    Impact of dysfunctional maternal personality traits on risk of offspring depression, anxiety and self-harm at age 18 years

    a population-based longitudinal study

    Citation

    Pearson, RM, Campbell, A, Howard, LM, Bornstein, MH, O'Mahen, H, Mars, B & Moran, P, 2018, ‘Impact of dysfunctional maternal personality traits on risk of offspring depression, anxiety and self-harm at age 18 years: a population-based longitudinal study’. Psychological Medicine, vol 48., pp. 50-60

    Abstract

    BACKGROUND: The impact of underlying parental psychological vulnerability on the future mental health of offspring is not fully understood. Using a prospective cohort design, we investigated the association between dysfunctional parental personality traits and risks of offspring self-harm, depression and anxiety.

    METHODS: The association between dysfunctional parental personality traits (monotony avoidance, impulsivity, anger, suspicion, and detachment), measured in both mothers and fathers when offspring were age 9 years, and risk of offspring depression, anxiety and self-harm at age 18 years, was investigated in a population-based cohort (ALSPAC) from over 8000 parents and children.

    RESULTS: Higher levels of dysfunctional maternal, but not paternal, personality traits were associated with an increased risk of self-harm, depression, and anxiety in offspring.

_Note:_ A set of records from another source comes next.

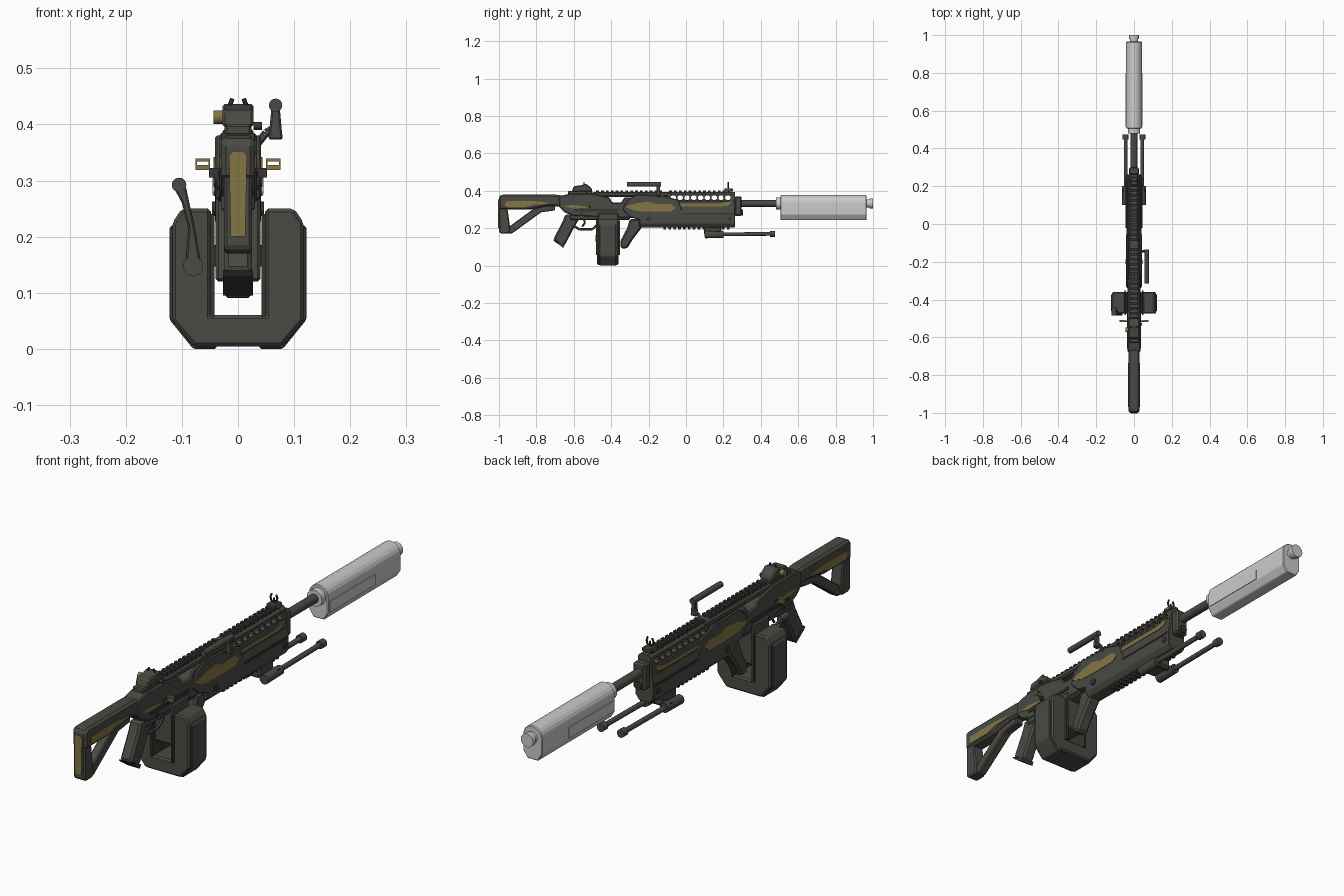
import bpy, bmesh, math
from mathutils import Vector


def material(name, rgb):
    m = bpy.data.materials.new(name)
    m.diffuse_color = (*rgb, 1)
    return m


BODY = material("olive_black", (0.068, 0.068, 0.058))
DARK = material("dark_rubber", (0.036, 0.036, 0.032))
GOLD = material("worn_gold", (0.235, 0.18, 0.06))
STEEL = material("light_steel", (0.60, 0.60, 0.60))


def finish(name, bm, mat, bev=0.0):
    bmesh.ops.recalc_face_normals(bm, faces=bm.faces)
    me = bpy.data.meshes.new(name)
    bm.to_mesh(me)
    bm.free()
    me.materials.append(mat)
    ob = bpy.data.objects.new(name, me)
    bpy.context.collection.objects.link(ob)
    if bev:
        mod = ob.modifiers.new("edge", "BEVEL")
        mod.width, mod.segments, mod.limit_method = bev, 1, "ANGLE"
    return ob


def add_prism(bm, pts, axis, a, b):
    place = {"x": lambda p, t: (t, p[0], p[1]),
             "y": lambda p, t: (p[0], t, p[1])}[axis]
    lo = [bm.verts.new(place(p, a)) for p in pts]
    hi = [bm.verts.new(place(p, b)) for p in pts]
    n = len(pts)
    bm.faces.new(lo)
    bm.faces.new(hi)
    for i in range(n):
        bm.faces.new((lo[i], lo[(i + 1) % n], hi[(i + 1) % n], hi[i]))


def prism(name, pts, axis, a, b, mat=BODY, bev=0.0):
    bm = bmesh.new()
    add_prism(bm, pts, axis, a, b)
    return finish(name, bm, mat, bev)


def rect(u, v):
    return [(u[0], v[0]), (u[1], v[0]), (u[1], v[1]), (u[0], v[1])]


def box(name, x, y, z, mat=BODY, bev=0.0):
    return prism(name, rect(y, z), "x", x[0], x[1], mat, bev)


def rod(name, p, q, r, mat=BODY, r2=None, sides=16):
    p, q = Vector(p), Vector(q)
    bm = bmesh.new()
    bmesh.ops.create_cone(bm, cap_ends=True, segments=sides, radius1=r,
                          radius2=r if r2 is None else r2, depth=(q - p).length)
    rot = (q - p).to_track_quat("Z", "Y").to_matrix()
    for v in bm.verts:
        v.co = rot @ v.co + (p + q) / 2
    ob = finish(name, bm, mat)
    bpy.context.view_layer.objects.active = ob
    ob.select_set(True)
    bpy.ops.object.shade_smooth_by_angle(angle=math.radians(40))
    ob.select_set(False)
    return ob


def teeth(name, y0, y1, step, x, z):
    bm = bmesh.new()
    for i in range(int((y1 - y0) / step)):
        y = y0 + i * step
        add_prism(bm, rect((y, y + step * 0.55), z), "x", -x, x)
    return finish(name, bm, DARK)


def arc(name, pts, r, mat):
    for i in range(len(pts) - 1):
        rod(name, pts[i], pts[i + 1], r, mat, sides=6)


# Stock: upper comb, butt bar, diagonal strut
prism("stock_comb", [(-1, .30), (-.83, .30), (-.74, .318), (-.66, .315), (-.66, .375),
                     (-.70, .38), (-.985, .38), (-1, .37)], "x", -.03, .03, BODY, .01)
prism("butt_bar", [(-1, .18), (-.985, .17), (-.945, .172), (-.94, .20), (-.955, .31),
                   (-1, .31)], "x", -.025, .025, BODY, .005)
prism("stock_strut", [(-.955, .172), (-.93, .172), (-.775, .285), (-.70, .295),
                      (-.70, .325), (-.80, .315), (-.95, .205)], "x", -.018, .018, BODY, .004)
prism("butt_plate", [(-.013, .20), (.013, .20), (.016, .345), (.008, .353), (-.008, .353),
                     (-.016, .345)], "y", -1.004, -.995, GOLD)

# Receiver with an open notch below the top cover
prism("receiver", [(-.68, .315), (-.65, .285), (-.60, .265), (-.33, .255), (-.10, .255),
                   (-.10, .365), (-.33, .365), (-.345, .338), (-.395, .338), (-.41, .365),
                   (-.50, .385), (-.62, .385), (-.68, .37)], "x", -.034, .034, BODY, .005)
box("top_cover", (-.028, .028), (-.50, -.08), (.368, .393), BODY, .006)
box("lower_receiver", (-.030, .030), (-.62, -.30), (.245, .29), BODY, .005)
teeth("cover_rail", -.48, -.10, .026, .019, (.39, .402))
for s in (-1, 1):
    prism("side_panel", [(-.34, .30), (-.30, .26), (-.22, .235), (-.05, .25), (-.02, .29),
                         (-.04, .35), (-.12, .375), (-.27, .38), (-.32, .345)],
          "x", s * .030, s * .041, BODY, .004)
    prism("panel_gold", [(-.33, .315), (-.27, .292), (-.18, .288), (-.08, .29), (-.055, .31),
                         (-.085, .33), (-.16, .328), (-.20, .342), (-.26, .335)],
          "x", s * .040, s * .0435, GOLD)
    prism("stock_gold", [(-.97, .322), (-.955, .312), (-.86, .312), (-.82, .325), (-.735, .330),
                         (-.74, .336), (-.82, .346), (-.965, .344)],
          "x", s * .028, s * .032, GOLD)
    prism("receiver_gold", [(-.66, .318), (-.60, .305), (-.52, .31), (-.55, .318),
                            (-.61, .325)], "x", s * .033, s * .036, GOLD)
    box("receiver_rib", (s * .032, s * .038), (-.60, -.36), (.29, .302), DARK)
    rod("receiver_pin", (s * .03, -.56, .275), (s * .038, -.56, .275), .009, DARK)
    rod("panel_pin", (s * .03, -.20, .25), (s * .046, -.20, .25), .013, DARK)
    # Rear side tabs: open frames
    box("tab_arm", (s * .03, s * .052), (-.518, -.51), (.305, .322), DARK)
    box("tab_base", (s * .050, s * .076), (-.518, -.508), (.319, .328), GOLD)
    box("tab_top", (s * .050, s * .076), (-.518, -.508), (.334, .339), GOLD)
    for x in (.050, .073):
        box("tab_post", (s * x, s * (x + .003)), (-.518, -.508), (.326, .336), GOLD)

# Pistol grip, trigger and guard
prism("pistol_grip", [(-.56, .27), (-.645, .275), (-.66, .235), (-.71, .14), (-.66, .102),
                      (-.645, .115), (-.60, .20)], "x", -.025, .025, BODY, .008)
prism("grip_base", [(-.712, .14), (-.705, .13), (-.655, .095), (-.648, .11)],
      "x", -.027, .027, DARK)
arc("trigger_guard", [(0, -.605, .215), (0, -.57, .194), (0, -.50, .194), (0, -.475, .22),
                      (0, -.475, .26)], .006, BODY)
arc("trigger", [(0, -.55, .255), (0, -.54, .23), (0, -.555, .208)], .005, DARK)

# Saddle magazine: two lobes joined under the well
prism("magazine", [(-.078, .004), (.078, .004), (.117, .05), (.117, .225), (.10, .25),
                   (.048, .25), (.048, .06), (-.048, .06), (-.048, .25), (-.10, .25),
                   (-.117, .225), (-.117, .05)], "y", -.475, -.36, BODY, .006)
for s in (-1, 1):
    prism("magazine_band", [(s * .038, 0), (s * .08, 0), (s * .122, .052), (s * .122, .218),
                            (s * .112, .222), (s * .112, .056), (s * .076, .010),
                            (s * .038, .010)], "y", -.462, -.373, BODY, .003)
    box("magazine_lip", (s * .042, s * .050), (-.482, -.353), (.058, .24), DARK)
box("magazine_well", (-.040, .040), (-.47, -.362), (.12, .28), BODY, .005)
# Feed lever on the magazine
prism("feed_lever", [(-.094, .145), (-.065, .145), (-.078, .22), (-.092, .285), (-.100, .297),
                     (-.116, .29), (-.100, .26), (-.088, .215)], "y", -.482, -.458, BODY, .003)
rod("lever_hub", (-.08, -.484, .147), (-.08, -.46, .147), .018)
rod("lever_knob", (-.105, -.484, .292), (-.105, -.44, .292), .013)

# Slanted foregrip
prism("foregrip", [(-.23, .25), (-.30, .25), (-.315, .20), (-.352, .13), (-.35, .092),
                   (-.315, .09), (-.285, .14), (-.235, .205)], "x", -.027, .027, BODY, .009)

# Handguard: lower shell, open upper with round vents, rails
prism("lower_handguard", [(-.026, .205), (.026, .205), (.041, .225), (.041, .285),
                          (.034, .315), (-.034, .315), (-.041, .285), (-.041, .225)],
      "y", -.25, .262, BODY, .003)
box("handguard_middle", (-.034, .034), (-.11, .262), (.30, .347), BODY, .004)
upper = prism("vented_handguard", [(-.031, .34), (.031, .34), (.027, .383), (.017, .393),
                                   (-.017, .393), (-.027, .383)], "y", -.10, .262)
bm = bmesh.new()
for i in range(9):
    c = -.068 + i * .0365
    add_prism(bm, [(c + .0155 * math.cos(k * math.pi / 4 + .39),
                    .363 + .0135 * math.sin(k * math.pi / 4 + .39)) for k in range(8)],
              "x", -.1, .1)
cutter = finish("vent_cutter", bm, DARK)
cutter.hide_render = True
mod = upper.modifiers.new("vents", "BOOLEAN")
mod.operation, mod.object, mod.solver = "DIFFERENCE", cutter, "EXACT"
bpy.context.view_layer.objects.active = upper
bpy.ops.object.modifier_apply(modifier="vents")
bpy.data.objects.remove(cutter)
teeth("top_rail", -.09, .262, .026, .019, (.39, .402))
teeth("bottom_rail", -.12, .262, .026, .018, (.193, .207))
for s in (-1, 1):
    prism("handguard_gold", [(-.05, .317), (.20, .317), (.225, .322), (.25, .345), (.22, .343),
                             (.18, .331), (-.04, .331)], "x", s * .033, s * .037, GOLD)
    box("handguard_rib", (s * .038, s * .044), (-.02, .25), (.272, .28), DARK)
    rod("front_bolt", (s * .035, .235, .25), (s * .045, .235, .25), .012, DARK)
box("gas_block", (-.027, .027), (.26, .298), (.265, .37), BODY, .007)
rod("gas_plug", (0, .29, .285), (0, .305, .285), .016, DARK)

# Barrel and suppressor
rod("barrel", (0, .20, .332), (0, .50, .332), .018, BODY)
section = [(.042 * math.cos(k * math.pi / 10), .335 + .042 * math.sin(k * math.pi / 10))
           for k in range(11)] + [(-.042, .272), (-.024, .243), (.024, .243), (.042, .272)]
prism("suppressor", section, "y", .505, .965, STEEL, .003)
for s in (-1, 1):
    box("suppressor_side", (s * .040, s * .045), (.515, .80), (.275, .318), STEEL)
rod("suppressor_collar", (0, .48, .332), (0, .51, .332), .033, STEEL)
rod("suppressor_tip", (0, .96, .332), (0, .985, .332), .022, STEEL)
rod("suppressor_muzzle", (0, .98, .332), (0, 1.0, .332), .027, STEEL)

# Folded bipod
box("bipod_mount", (-.026, .026), (.095, .19), (.165, .207), BODY, .006)
rod("bipod_axle", (-.058, .175, .172), (.058, .175, .172), .012, DARK)
for s in (-1, 1):
    x = s * .044
    rod("bipod_hinge", (x, .10, .165), (x, .20, .167), .019, BODY)
    rod("bipod_leg", (x, .19, .167), (x, .455, .17), .010, BODY)
    rod("bipod_foot", (x, .448, .17), (x, .475, .17), .016, BODY)

# Side carrying handle
arc("handle_arm", [(.03, -.145, .36), (.05, -.145, .385), (.067, -.145, .395)], .007, BODY)
prism("handle_stem", [(.054, .373), (.080, .373), (.078, .39), (.074, .435), (.060, .435),
                      (.056, .39)], "y", -.158, -.14, BODY, .003)
rod("handle_bar", (.067, -.315, .434), (.067, -.135, .434), .012, BODY)

# Rear sight block, knobs and sights
box("rear_sight_base", (-.024, .024), (-.63, -.50), (.38, .40), BODY, .004)
prism("rear_sight", [(-.61, .395), (-.50, .395), (-.505, .415), (-.535, .438), (-.56, .43),
                     (-.60, .425)], "x", -.028, .028, BODY, .005)
rod("windage_knob", (-.028, -.56, .413), (-.044, -.56, .413), .012, GOLD)
rod("side_knob", (.028, -.53, .397), (.043, -.53, .397), .007, DARK)
box("front_sight_base", (-.020, .020), (.205, .25), (.395, .412), BODY, .003)
box("front_sight_gold", (-.0205, .0205), (.215, .235), (.40, .408), GOLD)
rod("front_sight_post", (0, .226, .41), (0, .226, .432), .003, DARK, sides=6)
for s in (-1, 1):
    for y in (.226, -.545):
        arc("sight_prong", [(s * .006, y, .414), (s * .013, y, .422), (s * .015, y, .433),
                            (s * .010, y, .446)], .004, DARK)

Maternal associations were best explained by the accumulation of dysfunctional traits. Associations were strongest for offspring depression: Offspring of mothers with three or more dysfunctional personality traits were 2.27 (1.45-3.54, p < 0.001) times as likely to be depressed, compared with offspring of mothers with no dysfunctional personality traits, independently of maternal depression and other variables.

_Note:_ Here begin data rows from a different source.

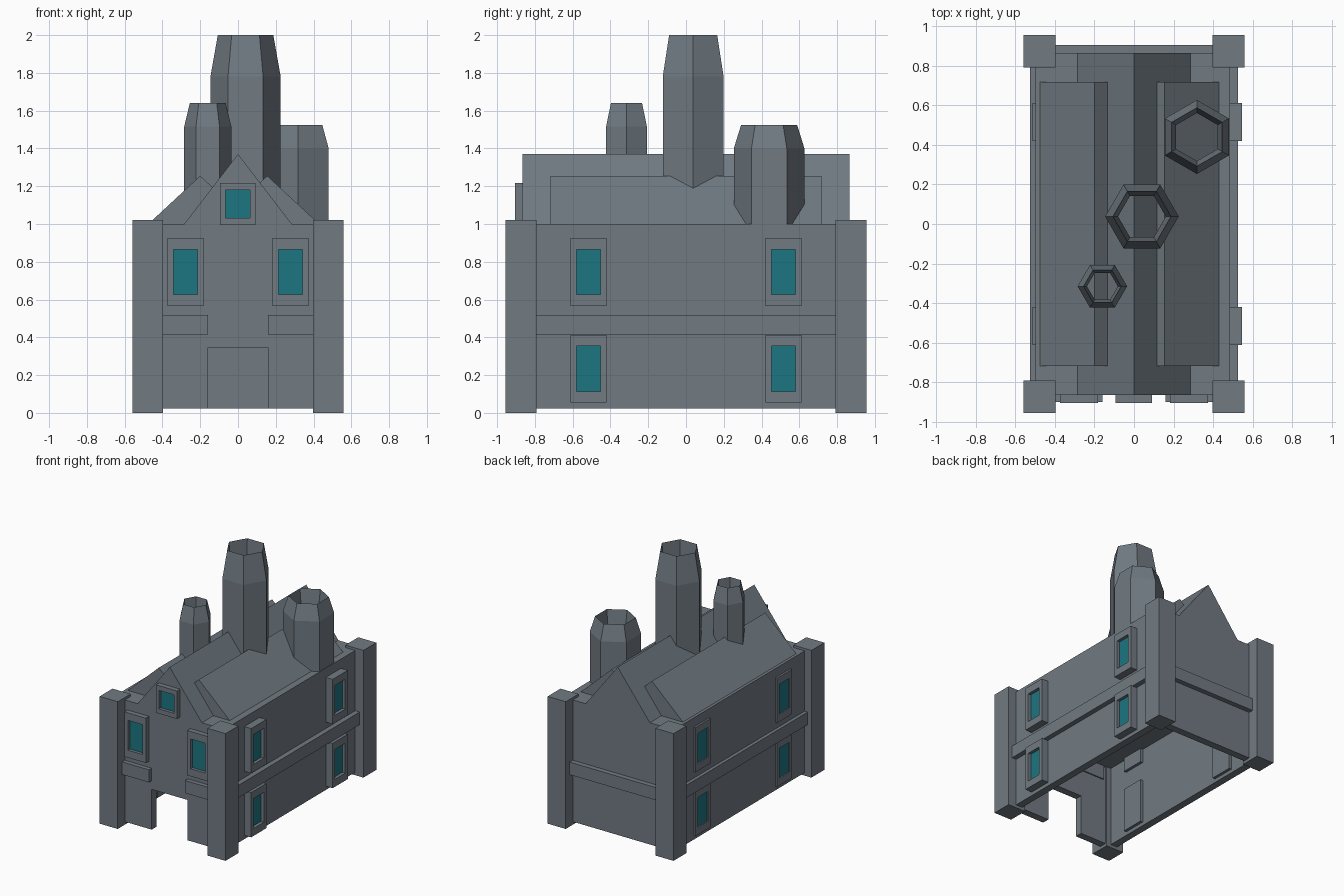
import bpy, bmesh, math
from mathutils import Vector

if "Cube" in bpy.data.objects:
    bpy.data.objects.remove(bpy.data.objects["Cube"])


def material(name, col):
    m = bpy.data.materials.new(name)
    m.diffuse_color = (*col, 1)
    m.use_nodes = True
    m.node_tree.nodes["Principled BSDF"].inputs["Base Color"].default_value = m.diffuse_color
    return m


STONE = material("grey_stone", (0.165, 0.196, 0.225))
GLASS = material("teal_glass", (0.012, 0.18, 0.22))


def finish(bm, name):
    me = bpy.data.meshes.new(name)
    bm.to_mesh(me)
    bm.free()
    me.materials.append(STONE)
    me.materials.append(GLASS)
    ob = bpy.data.objects.new(name, me)
    bpy.context.collection.objects.link(ob)
    return ob


def make_box(x0, x1, y0, y1, z0, z1):
    bm = bmesh.new()
    bmesh.ops.create_cube(bm, size=1)
    for v in bm.verts:
        v.co = Vector((x1 if v.co.x > 0 else x0,
                       y1 if v.co.y > 0 else y0,
                       z1 if v.co.z > 0 else z0))
    return bm


def box(name, *ext):
    return finish(make_box(*ext), name)


def prism(name, pts, y0, y1):
    """Extrude an x-z outline along y."""
    bm = bmesh.new()
    f = bm.faces.new([bm.verts.new((x, y0, z)) for x, z in pts])
    r = bmesh.ops.extrude_face_region(bm, geom=[f])
    for v in r["geom"]:
        if isinstance(v, bmesh.types.BMVert):
            v.co.y = y1
    bmesh.ops.recalc_face_normals(bm, faces=bm.faces)
    return finish(bm, name)


def window(name, ext, normal, side, rail, depth):
    """Box frame with a recessed glass pane; side and rail are the border widths."""
    bm = make_box(*ext)
    bm.normal_update()
    n = Vector(normal)
    face = max(bm.faces, key=lambda f: f.normal.dot(n))
    c = face.calc_center_median()
    bmesh.ops.inset_region(bm, faces=[face], thickness=0.01)
    lo, hi = Vector(ext[0::2]), Vector(ext[1::2])
    border = Vector((side, side, rail))
    for v in face.verts:
        for k in range(3):
            if abs(n[k]) < 0.5:
                v.co[k] = hi[k] - border[k] if v.co[k] > c[k] else lo[k] + border[k]
    r = bmesh.ops.extrude_face_region(bm, geom=[face])
    for g in r["geom"]:
        if isinstance(g, bmesh.types.BMVert):
            g.co -= n * depth
        elif isinstance(g, bmesh.types.BMFace):
            g.material_index = 1
    if face.is_valid:
        bm.faces.remove(face)
    bmesh.ops.recalc_face_normals(bm, faces=bm.faces)
    return finish(bm, name)


def chimney(name, cx, cy, r0, r1, z1, z2, turn=0.0):
    """Six-sided tube with a tapered mouth and an inner flue."""
    bm = bmesh.new()
    rings = []
    for r, z in ((r0, 1.0), (r0, z1), (r1, z2), (r1 * 0.82, z1 - 0.05), (r1 * 0.82, 1.0)):
        rings.append([bm.verts.new((cx + r * math.cos(turn + i * math.pi / 3),
                                    cy + r * math.sin(turn + i * math.pi / 3), z))
                      for i in range(6)])
    for a, b in zip(rings, rings[1:]):
        for i in range(6):
            j = (i + 1) % 6
            bm.faces.new((a[i], a[j], b[j], b[i]))
    return finish(bm, name)


L, R, D, T = -0.498, 0.485, 0.865, 0.06      # left, right, half depth, wall thickness
BASE = 0.024

# Walls, open underneath, with a doorway in the front
prism("front_wall", [(L, BASE), (-0.16, BASE), (-0.16, 0.347), (0.16, 0.347),
                     (0.16, BASE), (R, BASE), (R, 1.0), (L, 1.0)], -D, -D + T)
box("back_wall", L, R, D - T, D, BASE, 1.0)
box("left_wall", L, L + T, -D + T, D - T, BASE, 1.0)
box("right_wall", R - T, R, -D + T, D - T, BASE, 1.0)

# Upper floor seen through the open base, and the top under the roofs
box("upper_floor", L + T, R - T, -D + T, D - T, 0.68, 1.0)

# Corner pillars
for sx in (-1, 1):
    for sy in (-1, 1):
        box("corner_pillar", *sorted((sx * 0.398, sx * 0.558)),
            *sorted((sy * 0.792, sy * 0.955)), 0, 1.02)

# Trim bands
for s in (-1, 1):
    box("side_band", *sorted((s * 0.46, s * 0.525)), -0.795, 0.795, 0.416, 0.517)
    box("front_band", *sorted((s * 0.16, s * 0.40)), -0.9, -0.84, 0.416, 0.517)
box("back_band", -0.40, 0.40, 0.84, 0.905, 0.416, 0.517)

# Roofs: tall middle gable and two lower side gables
prism("main_roof", [(-0.285, 1.0), (0.285, 1.0), (0, 1.37)], -D, D)
for cx in (-0.2, 0.155):
    prism("side_roof", [(cx - 0.275, 1.0), (cx + 0.275, 1.0), (cx, 1.255)], -0.718, 0.718)

# Side windows, two floors
for s, out in ((-1, 0.513), (1, 0.545)):
    for sy in (-1, 1):
        for z in (0.054, 0.567):
            window("side_window", (*sorted((s * 0.415, s * out)),
                                   *sorted((sy * 0.42, sy * 0.612)), z, z + 0.359),
                   (s, 0, 0), 0.032, 0.06, 0.025 if s > 0 else 0.01)

# Front windows and the gable window
for s in (-1, 1):
    window("front_window", (*sorted((s * 0.183, s * 0.373)), -0.905, -0.795, 0.567, 0.926),
           (0, -1, 0), 0.031, 0.06, 0.025)
window("gable_window", (-0.094, 0.092, -0.905, -0.8, 0.994, 1.218),
       (0, -1, 0), 0.028, 0.038, 0.025)

# Chimneys
chimney("tall_chimney", 0.04, 0.038, 0.186, 0.147, 1.78, 2.0)
chimney("small_chimney", -0.16, -0.315, 0.125, 0.095, 1.515, 1.64)
chimney("wide_chimney", 0.318, 0.44, 0.187, 0.148, 1.40, 1.525, math.pi / 6)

    CONCLUSIONS: The accumulation of dysfunctional maternal personality traits is associated with the risk of self-harm, depression, anxiety in offspring independently of maternal depression and other confounding variables. The absence of associations for equivalent paternal traits makes a genetic explanation for the findings unlikely. Further research is required to elucidate the underlying mechanism. Mothers with high levels of dysfunctional personality traits may benefit from additional support to reduce the risk of adverse psychological outcomes occurring in their offspring.

    Full details in the University publications repository